[Data extracted from a collection]

━━━━━━━━

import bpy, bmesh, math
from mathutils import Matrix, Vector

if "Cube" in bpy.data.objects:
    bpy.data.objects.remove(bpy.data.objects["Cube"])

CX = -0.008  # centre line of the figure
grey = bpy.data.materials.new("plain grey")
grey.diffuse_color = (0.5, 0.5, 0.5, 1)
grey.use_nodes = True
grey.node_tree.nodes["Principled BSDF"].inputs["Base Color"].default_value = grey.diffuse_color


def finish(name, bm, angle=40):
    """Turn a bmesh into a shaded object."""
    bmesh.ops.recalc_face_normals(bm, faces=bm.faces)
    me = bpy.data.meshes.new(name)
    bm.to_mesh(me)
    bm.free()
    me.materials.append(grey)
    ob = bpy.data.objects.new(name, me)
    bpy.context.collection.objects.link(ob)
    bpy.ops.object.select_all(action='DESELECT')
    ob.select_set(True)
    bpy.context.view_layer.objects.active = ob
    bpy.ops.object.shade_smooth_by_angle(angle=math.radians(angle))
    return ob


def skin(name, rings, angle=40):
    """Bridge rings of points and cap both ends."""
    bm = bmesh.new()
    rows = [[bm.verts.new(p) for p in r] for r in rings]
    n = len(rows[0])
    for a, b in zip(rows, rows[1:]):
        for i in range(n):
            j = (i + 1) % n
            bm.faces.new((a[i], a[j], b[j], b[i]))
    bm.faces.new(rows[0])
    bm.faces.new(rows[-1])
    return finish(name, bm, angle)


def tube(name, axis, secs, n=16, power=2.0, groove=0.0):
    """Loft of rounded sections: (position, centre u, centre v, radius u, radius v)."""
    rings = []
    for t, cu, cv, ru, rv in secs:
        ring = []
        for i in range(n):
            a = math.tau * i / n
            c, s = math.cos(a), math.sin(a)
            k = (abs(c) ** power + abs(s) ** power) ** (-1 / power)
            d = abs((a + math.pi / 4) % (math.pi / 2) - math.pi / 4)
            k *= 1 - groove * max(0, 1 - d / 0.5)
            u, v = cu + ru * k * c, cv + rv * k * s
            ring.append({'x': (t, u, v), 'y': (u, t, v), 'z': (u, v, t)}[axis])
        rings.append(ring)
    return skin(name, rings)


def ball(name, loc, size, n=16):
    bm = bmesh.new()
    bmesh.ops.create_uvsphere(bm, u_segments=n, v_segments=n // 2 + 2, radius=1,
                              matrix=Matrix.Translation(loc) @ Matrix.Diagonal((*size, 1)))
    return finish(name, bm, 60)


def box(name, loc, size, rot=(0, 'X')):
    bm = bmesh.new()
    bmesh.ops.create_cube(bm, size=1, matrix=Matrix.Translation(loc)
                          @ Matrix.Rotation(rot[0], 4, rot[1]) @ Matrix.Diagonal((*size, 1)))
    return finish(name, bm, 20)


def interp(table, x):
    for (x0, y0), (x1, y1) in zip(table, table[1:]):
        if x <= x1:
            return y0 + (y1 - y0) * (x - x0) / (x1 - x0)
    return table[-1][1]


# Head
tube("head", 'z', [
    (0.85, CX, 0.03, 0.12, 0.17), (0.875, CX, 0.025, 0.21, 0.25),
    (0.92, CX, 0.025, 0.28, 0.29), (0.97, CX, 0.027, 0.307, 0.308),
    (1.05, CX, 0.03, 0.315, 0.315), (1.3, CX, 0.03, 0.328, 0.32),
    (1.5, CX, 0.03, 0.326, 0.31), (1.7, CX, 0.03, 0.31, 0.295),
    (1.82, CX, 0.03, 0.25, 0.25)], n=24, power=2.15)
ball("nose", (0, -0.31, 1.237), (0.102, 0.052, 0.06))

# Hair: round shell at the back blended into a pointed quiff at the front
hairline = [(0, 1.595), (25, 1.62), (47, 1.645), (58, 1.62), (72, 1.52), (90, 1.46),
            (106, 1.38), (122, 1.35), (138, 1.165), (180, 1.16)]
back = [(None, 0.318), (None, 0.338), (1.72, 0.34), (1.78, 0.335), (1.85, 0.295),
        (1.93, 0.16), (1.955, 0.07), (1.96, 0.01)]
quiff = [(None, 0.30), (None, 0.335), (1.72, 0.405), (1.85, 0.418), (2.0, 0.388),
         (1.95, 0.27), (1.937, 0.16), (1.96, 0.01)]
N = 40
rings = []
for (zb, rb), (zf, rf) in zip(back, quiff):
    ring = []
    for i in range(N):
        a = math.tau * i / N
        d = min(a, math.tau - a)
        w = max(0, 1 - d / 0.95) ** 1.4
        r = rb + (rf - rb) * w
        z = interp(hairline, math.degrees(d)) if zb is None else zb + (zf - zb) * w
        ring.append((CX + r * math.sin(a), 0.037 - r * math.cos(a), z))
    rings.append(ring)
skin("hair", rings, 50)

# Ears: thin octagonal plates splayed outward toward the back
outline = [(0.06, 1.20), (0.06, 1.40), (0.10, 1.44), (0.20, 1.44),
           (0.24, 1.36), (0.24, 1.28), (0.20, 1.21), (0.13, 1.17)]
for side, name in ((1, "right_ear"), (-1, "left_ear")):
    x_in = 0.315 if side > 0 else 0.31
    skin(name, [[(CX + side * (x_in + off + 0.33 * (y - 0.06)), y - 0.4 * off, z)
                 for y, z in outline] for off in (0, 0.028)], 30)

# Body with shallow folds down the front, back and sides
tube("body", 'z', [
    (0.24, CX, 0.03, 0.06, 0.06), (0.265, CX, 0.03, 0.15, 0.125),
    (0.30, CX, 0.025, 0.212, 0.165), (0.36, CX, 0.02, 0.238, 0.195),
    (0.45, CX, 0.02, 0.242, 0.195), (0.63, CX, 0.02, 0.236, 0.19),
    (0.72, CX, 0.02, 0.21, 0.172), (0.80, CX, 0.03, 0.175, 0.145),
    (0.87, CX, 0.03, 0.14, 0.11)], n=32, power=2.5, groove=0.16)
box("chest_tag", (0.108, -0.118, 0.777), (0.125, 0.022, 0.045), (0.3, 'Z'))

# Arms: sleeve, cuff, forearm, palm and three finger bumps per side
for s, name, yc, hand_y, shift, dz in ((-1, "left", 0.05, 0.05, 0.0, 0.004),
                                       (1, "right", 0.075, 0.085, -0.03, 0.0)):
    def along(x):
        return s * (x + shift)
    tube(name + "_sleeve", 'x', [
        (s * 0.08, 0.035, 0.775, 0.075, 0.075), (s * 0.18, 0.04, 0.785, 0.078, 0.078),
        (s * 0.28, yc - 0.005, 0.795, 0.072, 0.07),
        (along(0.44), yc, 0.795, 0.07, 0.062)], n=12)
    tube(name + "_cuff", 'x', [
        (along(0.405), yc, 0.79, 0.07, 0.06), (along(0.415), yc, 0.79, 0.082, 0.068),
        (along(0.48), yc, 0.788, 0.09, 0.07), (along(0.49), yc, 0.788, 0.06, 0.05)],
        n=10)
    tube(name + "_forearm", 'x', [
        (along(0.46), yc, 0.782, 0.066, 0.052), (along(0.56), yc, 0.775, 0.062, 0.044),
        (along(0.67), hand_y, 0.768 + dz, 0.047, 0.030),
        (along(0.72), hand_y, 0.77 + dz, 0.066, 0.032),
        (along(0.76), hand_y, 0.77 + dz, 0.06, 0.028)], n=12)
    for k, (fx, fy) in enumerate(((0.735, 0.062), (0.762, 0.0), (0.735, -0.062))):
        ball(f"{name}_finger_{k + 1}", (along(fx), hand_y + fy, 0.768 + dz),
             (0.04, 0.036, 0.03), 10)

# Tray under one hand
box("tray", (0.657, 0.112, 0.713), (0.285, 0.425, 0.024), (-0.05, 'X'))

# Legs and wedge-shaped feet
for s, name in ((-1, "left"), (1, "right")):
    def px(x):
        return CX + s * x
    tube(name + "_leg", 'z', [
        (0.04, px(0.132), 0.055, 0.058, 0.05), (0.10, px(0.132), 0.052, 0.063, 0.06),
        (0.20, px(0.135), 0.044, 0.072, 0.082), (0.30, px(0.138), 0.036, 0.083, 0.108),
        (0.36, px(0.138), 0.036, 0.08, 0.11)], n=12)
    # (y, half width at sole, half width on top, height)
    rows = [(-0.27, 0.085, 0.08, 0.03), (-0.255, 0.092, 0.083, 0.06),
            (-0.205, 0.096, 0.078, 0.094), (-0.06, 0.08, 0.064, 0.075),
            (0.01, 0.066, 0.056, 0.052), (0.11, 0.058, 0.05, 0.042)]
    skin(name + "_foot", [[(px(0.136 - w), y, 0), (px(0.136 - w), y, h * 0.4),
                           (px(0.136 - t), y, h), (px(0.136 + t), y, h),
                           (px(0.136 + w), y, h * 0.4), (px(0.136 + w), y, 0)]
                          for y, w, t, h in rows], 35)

━━━━━━━━

#### ACTIVITY:
Using the data above, restate word for word the lines from its opening line through the line that contains "grey.use_nodes = True", and no more.

#### SOLUTION:
import bpy, bmesh, math
from mathutils import Matrix, Vector

if "Cube" in bpy.data.objects:
    bpy.data.objects.remove(bpy.data.objects["Cube"])

CX = -0.008  # centre line of the figure
grey = bpy.data.materials.new("plain grey")
grey.diffuse_color = (0.5, 0.5, 0.5, 1)
grey.use_nodes = True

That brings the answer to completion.